▸ **DATA SHOWN**

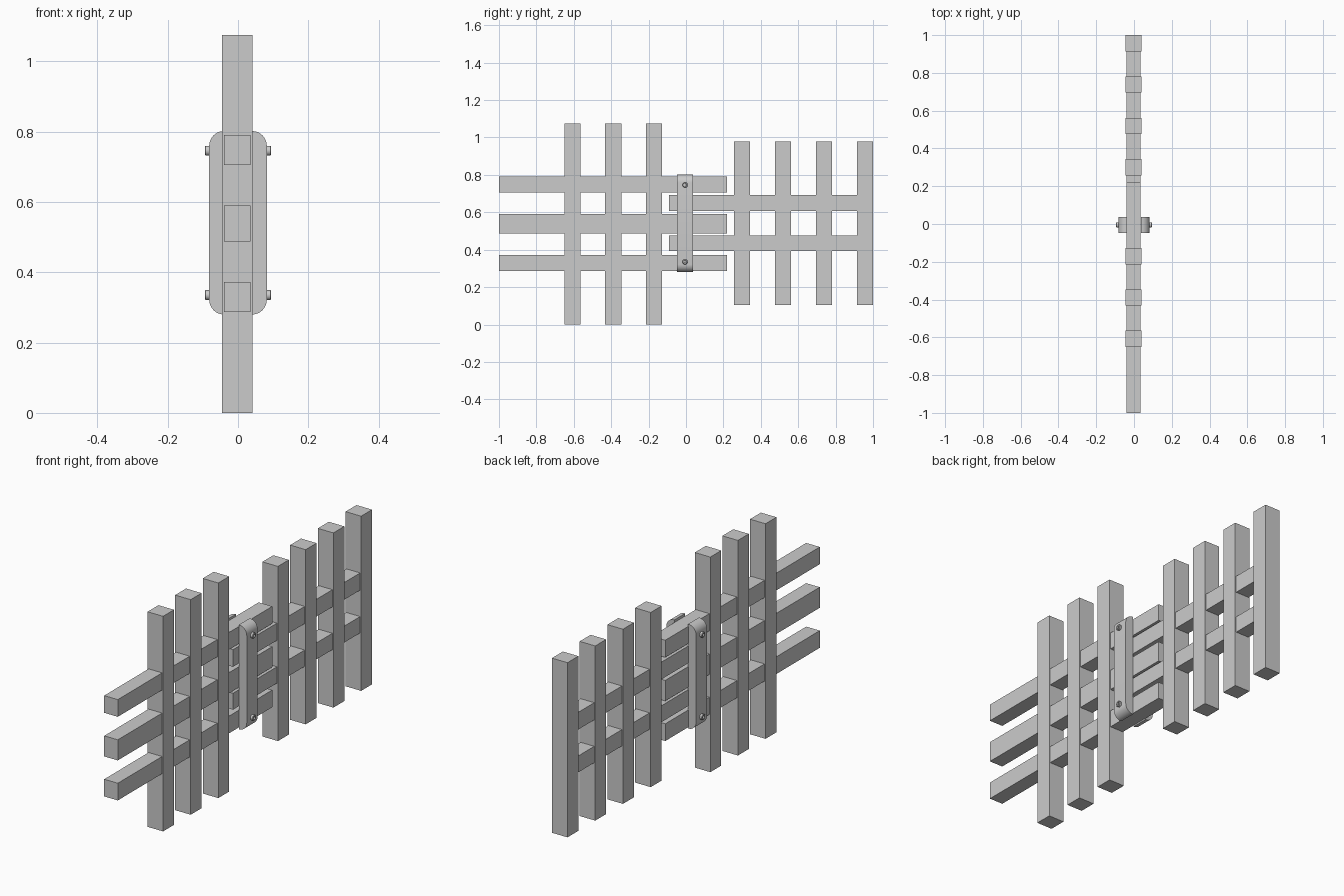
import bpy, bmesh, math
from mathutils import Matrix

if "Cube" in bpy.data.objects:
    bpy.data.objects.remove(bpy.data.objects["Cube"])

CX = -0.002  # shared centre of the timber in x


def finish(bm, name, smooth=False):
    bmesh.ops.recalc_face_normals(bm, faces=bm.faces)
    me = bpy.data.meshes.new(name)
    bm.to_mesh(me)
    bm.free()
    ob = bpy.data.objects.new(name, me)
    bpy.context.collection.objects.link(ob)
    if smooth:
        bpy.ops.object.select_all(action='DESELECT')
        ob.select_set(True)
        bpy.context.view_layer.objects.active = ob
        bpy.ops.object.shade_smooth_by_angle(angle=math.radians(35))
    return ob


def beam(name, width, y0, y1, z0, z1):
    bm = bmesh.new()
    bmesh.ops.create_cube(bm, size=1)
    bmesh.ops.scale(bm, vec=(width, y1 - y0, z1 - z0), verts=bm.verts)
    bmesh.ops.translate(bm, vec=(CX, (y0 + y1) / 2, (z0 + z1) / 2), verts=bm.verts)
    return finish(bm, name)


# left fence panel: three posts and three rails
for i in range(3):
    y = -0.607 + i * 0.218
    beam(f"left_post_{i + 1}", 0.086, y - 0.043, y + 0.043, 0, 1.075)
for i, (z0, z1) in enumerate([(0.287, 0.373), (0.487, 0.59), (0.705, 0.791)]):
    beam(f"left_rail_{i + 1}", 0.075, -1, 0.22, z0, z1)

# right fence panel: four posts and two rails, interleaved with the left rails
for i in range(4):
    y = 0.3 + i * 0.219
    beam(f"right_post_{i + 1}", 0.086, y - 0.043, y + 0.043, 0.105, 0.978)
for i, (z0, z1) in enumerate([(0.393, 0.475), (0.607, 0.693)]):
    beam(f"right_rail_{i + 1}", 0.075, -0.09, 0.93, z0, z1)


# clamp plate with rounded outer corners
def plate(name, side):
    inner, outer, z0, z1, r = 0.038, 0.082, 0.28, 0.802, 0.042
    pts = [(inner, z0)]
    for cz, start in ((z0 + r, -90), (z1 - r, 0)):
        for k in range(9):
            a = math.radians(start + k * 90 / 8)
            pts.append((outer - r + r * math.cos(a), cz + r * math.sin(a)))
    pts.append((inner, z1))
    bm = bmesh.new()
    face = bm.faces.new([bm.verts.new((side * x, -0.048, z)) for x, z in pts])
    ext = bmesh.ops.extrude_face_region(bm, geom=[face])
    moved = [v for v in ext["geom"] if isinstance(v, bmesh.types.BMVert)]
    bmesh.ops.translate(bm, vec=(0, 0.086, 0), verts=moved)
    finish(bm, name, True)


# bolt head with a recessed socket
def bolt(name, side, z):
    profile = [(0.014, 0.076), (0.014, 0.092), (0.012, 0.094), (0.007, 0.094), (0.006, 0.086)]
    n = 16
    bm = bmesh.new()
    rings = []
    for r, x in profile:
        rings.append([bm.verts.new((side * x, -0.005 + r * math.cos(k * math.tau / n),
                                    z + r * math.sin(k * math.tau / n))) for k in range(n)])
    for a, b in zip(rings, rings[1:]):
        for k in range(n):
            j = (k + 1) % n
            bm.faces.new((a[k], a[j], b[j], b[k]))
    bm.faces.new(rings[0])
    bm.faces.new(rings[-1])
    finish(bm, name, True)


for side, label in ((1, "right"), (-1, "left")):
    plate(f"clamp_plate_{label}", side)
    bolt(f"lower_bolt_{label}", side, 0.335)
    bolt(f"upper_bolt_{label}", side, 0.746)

▸ **HOW TO COMPLETE THIS TASK**
All of the material should be written out again exactly, apart from the pictures.

▸ **SOLUTION TO THIS TASK**
import bpy, bmesh, math
from mathutils import Matrix

if "Cube" in bpy.data.objects:
    bpy.data.objects.remove(bpy.data.objects["Cube"])

CX = -0.002  # shared centre of the timber in x


def finish(bm, name, smooth=False):
    bmesh.ops.recalc_face_normals(bm, faces=bm.faces)
    me = bpy.data.meshes.new(name)
    bm.to_mesh(me)
    bm.free()
    ob = bpy.data.objects.new(name, me)
    bpy.context.collection.objects.link(ob)
    if smooth:
        bpy.ops.object.select_all(action='DESELECT')
        ob.select_set(True)
        bpy.context.view_layer.objects.active = ob
        bpy.ops.object.shade_smooth_by_angle(angle=math.radians(35))
    return ob


def beam(name, width, y0, y1, z0, z1):
    bm = bmesh.new()
    bmesh.ops.create_cube(bm, size=1)
    bmesh.ops.scale(bm, vec=(width, y1 - y0, z1 - z0), verts=bm.verts)
    bmesh.ops.translate(bm, vec=(CX, (y0 + y1) / 2, (z0 + z1) / 2), verts=bm.verts)
    return finish(bm, name)


# left fence panel: three posts and three rails
for i in range(3):
    y = -0.607 + i * 0.218
    beam(f"left_post_{i + 1}", 0.086, y - 0.043, y + 0.043, 0, 1.075)
for i, (z0, z1) in enumerate([(0.287, 0.373), (0.487, 0.59), (0.705, 0.791)]):
    beam(f"left_rail_{i + 1}", 0.075, -1, 0.22, z0, z1)

# right fence panel: four posts and two rails, interleaved with the left rails
for i in range(4):
    y = 0.3 + i * 0.219
    beam(f"right_post_{i + 1}", 0.086, y - 0.043, y + 0.043, 0.105, 0.978)
for i, (z0, z1) in enumerate([(0.393, 0.475), (0.607, 0.693)]):
    beam(f"right_rail_{i + 1}", 0.075, -0.09, 0.93, z0, z1)


# clamp plate with rounded outer corners
def plate(name, side):
    inner, outer, z0, z1, r = 0.038, 0.082, 0.28, 0.802, 0.042
    pts = [(inner, z0)]
    for cz, start in ((z0 + r, -90), (z1 - r, 0)):
        for k in range(9):
            a = math.radians(start + k * 90 / 8)
            pts.append((outer - r + r * math.cos(a), cz + r * math.sin(a)))
    pts.append((inner, z1))
    bm = bmesh.new()
    face = bm.faces.new([bm.verts.new((side * x, -0.048, z)) for x, z in pts])
    ext = bmesh.ops.extrude_face_region(bm, geom=[face])
    moved = [v for v in ext["geom"] if isinstance(v, bmesh.types.BMVert)]
    bmesh.ops.translate(bm, vec=(0, 0.086, 0), verts=moved)
    finish(bm, name, True)


# bolt head with a recessed socket
def bolt(name, side, z):
    profile = [(0.014, 0.076), (0.014, 0.092), (0.012, 0.094), (0.007, 0.094), (0.006, 0.086)]
    n = 16
    bm = bmesh.new()
    rings = []
    for r, x in profile:
        rings.append([bm.verts.new((side * x, -0.005 + r * math.cos(k * math.tau / n),
                                    z + r * math.sin(k * math.tau / n))) for k in range(n)])
    for a, b in zip(rings, rings[1:]):
        for k in range(n):
            j = (k + 1) % n
            bm.faces.new((a[k], a[j], b[j], b[k]))
    bm.faces.new(rings[0])
    bm.faces.new(rings[-1])
    finish(bm, name, True)


for side, label in ((1, "right"), (-1, "left")):
    plate(f"clamp_plate_{label}", side)
    bolt(f"lower_bolt_{label}", side, 0.335)
    bolt(f"upper_bolt_{label}", side, 0.746)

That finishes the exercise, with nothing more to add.